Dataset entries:
====
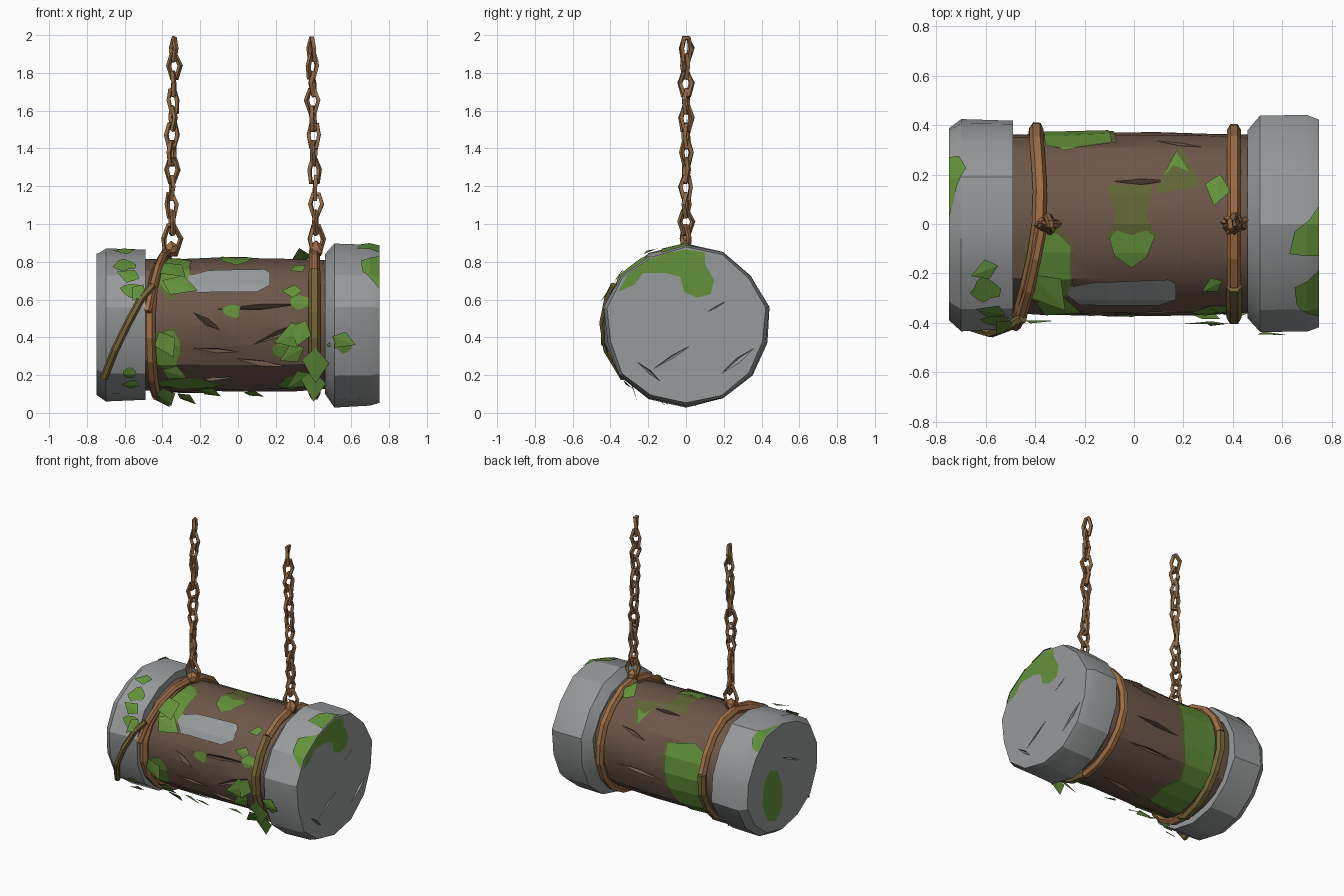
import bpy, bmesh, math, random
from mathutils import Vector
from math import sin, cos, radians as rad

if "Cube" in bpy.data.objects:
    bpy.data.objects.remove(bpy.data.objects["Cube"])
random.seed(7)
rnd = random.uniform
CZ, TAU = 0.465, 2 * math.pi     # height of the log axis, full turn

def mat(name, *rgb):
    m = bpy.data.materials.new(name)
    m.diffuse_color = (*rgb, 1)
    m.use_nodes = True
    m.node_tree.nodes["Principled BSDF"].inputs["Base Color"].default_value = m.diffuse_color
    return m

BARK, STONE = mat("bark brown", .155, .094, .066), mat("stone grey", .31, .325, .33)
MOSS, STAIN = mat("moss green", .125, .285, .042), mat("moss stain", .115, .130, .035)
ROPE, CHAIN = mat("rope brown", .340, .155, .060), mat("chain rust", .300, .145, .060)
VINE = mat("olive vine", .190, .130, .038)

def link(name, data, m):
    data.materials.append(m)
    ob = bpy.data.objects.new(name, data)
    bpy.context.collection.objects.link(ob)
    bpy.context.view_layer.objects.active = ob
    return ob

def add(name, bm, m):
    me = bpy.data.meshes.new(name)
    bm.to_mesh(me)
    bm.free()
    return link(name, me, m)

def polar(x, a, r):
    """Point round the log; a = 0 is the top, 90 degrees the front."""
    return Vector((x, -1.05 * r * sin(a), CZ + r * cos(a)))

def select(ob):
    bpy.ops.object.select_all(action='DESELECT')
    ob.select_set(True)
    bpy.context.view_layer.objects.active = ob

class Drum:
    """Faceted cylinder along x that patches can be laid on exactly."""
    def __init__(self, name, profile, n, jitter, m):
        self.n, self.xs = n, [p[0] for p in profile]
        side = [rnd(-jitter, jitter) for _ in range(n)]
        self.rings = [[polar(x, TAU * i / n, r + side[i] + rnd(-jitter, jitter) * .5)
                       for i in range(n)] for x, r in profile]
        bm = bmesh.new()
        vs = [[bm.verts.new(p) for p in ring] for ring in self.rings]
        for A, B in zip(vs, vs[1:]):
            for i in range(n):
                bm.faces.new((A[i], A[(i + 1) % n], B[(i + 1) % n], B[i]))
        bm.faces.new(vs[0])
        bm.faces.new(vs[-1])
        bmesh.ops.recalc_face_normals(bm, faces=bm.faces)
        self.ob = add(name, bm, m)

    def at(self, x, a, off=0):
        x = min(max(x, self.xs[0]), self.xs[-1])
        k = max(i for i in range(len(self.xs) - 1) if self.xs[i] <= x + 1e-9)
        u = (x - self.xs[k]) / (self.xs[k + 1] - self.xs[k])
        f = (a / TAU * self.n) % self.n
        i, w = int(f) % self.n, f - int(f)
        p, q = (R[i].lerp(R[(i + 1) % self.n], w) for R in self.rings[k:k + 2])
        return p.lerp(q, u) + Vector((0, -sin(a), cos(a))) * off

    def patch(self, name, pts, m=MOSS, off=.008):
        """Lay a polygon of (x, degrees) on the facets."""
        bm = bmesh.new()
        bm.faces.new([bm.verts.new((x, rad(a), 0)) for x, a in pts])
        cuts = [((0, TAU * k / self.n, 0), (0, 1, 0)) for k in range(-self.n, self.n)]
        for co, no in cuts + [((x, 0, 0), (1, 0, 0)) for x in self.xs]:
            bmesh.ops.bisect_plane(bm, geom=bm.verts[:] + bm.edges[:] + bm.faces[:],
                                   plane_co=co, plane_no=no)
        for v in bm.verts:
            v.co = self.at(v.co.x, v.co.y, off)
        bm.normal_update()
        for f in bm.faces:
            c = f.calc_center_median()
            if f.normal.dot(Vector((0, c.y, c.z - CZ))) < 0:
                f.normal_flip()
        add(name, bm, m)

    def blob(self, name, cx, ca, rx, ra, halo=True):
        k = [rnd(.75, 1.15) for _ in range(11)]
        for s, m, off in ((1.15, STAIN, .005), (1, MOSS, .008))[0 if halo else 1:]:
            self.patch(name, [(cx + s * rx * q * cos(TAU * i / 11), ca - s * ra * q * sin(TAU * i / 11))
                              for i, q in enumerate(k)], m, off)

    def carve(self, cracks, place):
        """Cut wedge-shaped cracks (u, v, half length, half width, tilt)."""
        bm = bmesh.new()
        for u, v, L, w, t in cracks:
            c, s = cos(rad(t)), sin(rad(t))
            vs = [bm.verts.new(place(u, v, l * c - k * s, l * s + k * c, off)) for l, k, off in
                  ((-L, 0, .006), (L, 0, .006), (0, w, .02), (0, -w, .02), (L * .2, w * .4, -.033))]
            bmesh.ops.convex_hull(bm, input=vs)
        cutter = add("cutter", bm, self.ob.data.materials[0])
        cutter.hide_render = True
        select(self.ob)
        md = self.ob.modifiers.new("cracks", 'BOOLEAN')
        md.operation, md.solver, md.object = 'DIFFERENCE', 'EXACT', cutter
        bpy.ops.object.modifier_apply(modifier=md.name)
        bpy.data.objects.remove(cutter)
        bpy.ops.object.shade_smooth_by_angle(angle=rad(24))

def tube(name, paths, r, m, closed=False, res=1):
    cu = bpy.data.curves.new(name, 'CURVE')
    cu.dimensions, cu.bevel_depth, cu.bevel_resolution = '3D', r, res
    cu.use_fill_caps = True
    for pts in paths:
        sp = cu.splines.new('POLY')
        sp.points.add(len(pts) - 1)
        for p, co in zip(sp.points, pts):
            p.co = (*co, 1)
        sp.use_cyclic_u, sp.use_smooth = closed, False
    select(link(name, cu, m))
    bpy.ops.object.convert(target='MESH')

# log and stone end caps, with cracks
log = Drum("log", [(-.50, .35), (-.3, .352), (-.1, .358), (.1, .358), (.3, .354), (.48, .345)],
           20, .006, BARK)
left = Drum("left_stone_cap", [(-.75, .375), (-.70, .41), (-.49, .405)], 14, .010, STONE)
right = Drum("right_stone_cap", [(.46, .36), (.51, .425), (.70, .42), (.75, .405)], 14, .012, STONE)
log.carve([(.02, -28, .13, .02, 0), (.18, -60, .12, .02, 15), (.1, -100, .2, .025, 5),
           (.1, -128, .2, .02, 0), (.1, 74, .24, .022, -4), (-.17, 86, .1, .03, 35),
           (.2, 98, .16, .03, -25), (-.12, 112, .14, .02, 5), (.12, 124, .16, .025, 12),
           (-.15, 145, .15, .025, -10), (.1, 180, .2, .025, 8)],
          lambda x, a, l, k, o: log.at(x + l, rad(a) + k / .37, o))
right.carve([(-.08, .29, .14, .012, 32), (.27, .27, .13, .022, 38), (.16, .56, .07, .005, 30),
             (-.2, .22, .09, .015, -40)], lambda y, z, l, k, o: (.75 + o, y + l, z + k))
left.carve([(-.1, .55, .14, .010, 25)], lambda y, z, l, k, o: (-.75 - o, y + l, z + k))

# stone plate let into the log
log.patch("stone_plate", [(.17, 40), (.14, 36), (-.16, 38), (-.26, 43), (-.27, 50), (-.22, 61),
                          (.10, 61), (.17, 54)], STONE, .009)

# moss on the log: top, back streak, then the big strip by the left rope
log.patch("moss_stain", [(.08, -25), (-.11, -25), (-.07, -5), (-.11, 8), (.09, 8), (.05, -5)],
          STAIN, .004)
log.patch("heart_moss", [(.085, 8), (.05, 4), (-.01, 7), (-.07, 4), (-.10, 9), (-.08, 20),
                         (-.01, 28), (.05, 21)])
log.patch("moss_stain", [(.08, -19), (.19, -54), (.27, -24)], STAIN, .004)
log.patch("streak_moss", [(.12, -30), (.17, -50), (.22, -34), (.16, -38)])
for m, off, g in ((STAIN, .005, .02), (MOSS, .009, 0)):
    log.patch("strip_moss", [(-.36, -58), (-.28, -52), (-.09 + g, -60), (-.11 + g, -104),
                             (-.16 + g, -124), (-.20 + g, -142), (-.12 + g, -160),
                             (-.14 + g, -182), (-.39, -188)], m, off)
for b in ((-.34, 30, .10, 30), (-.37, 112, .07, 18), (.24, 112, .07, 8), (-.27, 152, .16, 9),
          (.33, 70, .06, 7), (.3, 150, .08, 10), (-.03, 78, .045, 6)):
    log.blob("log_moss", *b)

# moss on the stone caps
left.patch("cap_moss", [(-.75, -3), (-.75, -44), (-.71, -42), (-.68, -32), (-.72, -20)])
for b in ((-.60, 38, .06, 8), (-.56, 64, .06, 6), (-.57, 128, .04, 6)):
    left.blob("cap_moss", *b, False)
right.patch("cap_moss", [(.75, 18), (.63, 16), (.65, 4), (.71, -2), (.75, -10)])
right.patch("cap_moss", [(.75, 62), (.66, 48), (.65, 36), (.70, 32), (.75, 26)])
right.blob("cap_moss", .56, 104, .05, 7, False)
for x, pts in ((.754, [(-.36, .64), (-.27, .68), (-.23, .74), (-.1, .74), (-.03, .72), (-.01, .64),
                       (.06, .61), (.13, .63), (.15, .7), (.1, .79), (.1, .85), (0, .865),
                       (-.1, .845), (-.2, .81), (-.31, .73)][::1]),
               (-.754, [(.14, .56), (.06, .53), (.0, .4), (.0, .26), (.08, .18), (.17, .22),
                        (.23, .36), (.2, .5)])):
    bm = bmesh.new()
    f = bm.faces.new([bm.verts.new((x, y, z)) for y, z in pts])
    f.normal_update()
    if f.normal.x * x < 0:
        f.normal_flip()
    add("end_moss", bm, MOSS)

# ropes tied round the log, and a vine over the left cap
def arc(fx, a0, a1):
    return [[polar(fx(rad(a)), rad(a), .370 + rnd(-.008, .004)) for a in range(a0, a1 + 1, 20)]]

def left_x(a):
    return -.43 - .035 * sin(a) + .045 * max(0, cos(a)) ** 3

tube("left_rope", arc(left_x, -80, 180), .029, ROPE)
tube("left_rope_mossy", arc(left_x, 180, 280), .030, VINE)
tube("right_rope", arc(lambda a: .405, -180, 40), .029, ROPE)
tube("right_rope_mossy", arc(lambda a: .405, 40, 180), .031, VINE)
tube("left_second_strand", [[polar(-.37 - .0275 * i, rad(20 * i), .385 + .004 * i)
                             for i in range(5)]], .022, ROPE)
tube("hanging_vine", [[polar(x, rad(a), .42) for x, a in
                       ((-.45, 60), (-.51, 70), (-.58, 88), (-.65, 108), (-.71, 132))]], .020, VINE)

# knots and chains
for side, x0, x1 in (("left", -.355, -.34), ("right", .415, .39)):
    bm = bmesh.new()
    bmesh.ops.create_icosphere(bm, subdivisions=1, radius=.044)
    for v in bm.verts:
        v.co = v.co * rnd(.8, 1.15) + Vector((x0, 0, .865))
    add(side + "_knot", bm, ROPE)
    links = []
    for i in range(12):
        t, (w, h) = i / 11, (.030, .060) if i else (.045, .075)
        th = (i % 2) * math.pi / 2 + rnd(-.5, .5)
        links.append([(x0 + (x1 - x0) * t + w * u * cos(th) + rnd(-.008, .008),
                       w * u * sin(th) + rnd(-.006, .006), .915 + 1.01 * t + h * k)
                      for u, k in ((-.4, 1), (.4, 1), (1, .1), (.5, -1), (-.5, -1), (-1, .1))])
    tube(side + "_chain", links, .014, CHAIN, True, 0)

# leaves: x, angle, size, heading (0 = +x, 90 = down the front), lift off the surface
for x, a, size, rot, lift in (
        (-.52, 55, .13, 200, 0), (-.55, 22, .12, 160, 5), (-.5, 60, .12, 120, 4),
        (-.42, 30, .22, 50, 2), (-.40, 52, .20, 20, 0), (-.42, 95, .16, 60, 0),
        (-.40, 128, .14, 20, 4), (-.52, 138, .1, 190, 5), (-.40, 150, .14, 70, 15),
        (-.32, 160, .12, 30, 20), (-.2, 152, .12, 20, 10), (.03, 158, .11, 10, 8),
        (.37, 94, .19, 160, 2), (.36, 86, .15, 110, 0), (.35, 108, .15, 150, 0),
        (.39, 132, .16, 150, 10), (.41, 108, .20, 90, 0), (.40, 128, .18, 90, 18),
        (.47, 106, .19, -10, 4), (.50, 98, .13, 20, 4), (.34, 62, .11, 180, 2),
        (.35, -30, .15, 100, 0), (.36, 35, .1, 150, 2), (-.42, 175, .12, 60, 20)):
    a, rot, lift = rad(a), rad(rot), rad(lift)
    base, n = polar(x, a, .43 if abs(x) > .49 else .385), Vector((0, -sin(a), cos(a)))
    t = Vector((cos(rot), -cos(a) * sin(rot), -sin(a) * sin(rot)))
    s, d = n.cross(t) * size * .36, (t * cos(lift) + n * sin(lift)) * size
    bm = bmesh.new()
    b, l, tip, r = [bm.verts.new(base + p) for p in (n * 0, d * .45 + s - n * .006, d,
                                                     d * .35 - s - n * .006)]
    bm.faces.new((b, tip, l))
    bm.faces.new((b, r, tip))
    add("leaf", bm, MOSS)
====
How to complete this task ▸
Lines containing the word "size": how many are there in the data above? Reply with only that number.

Written response ▸
3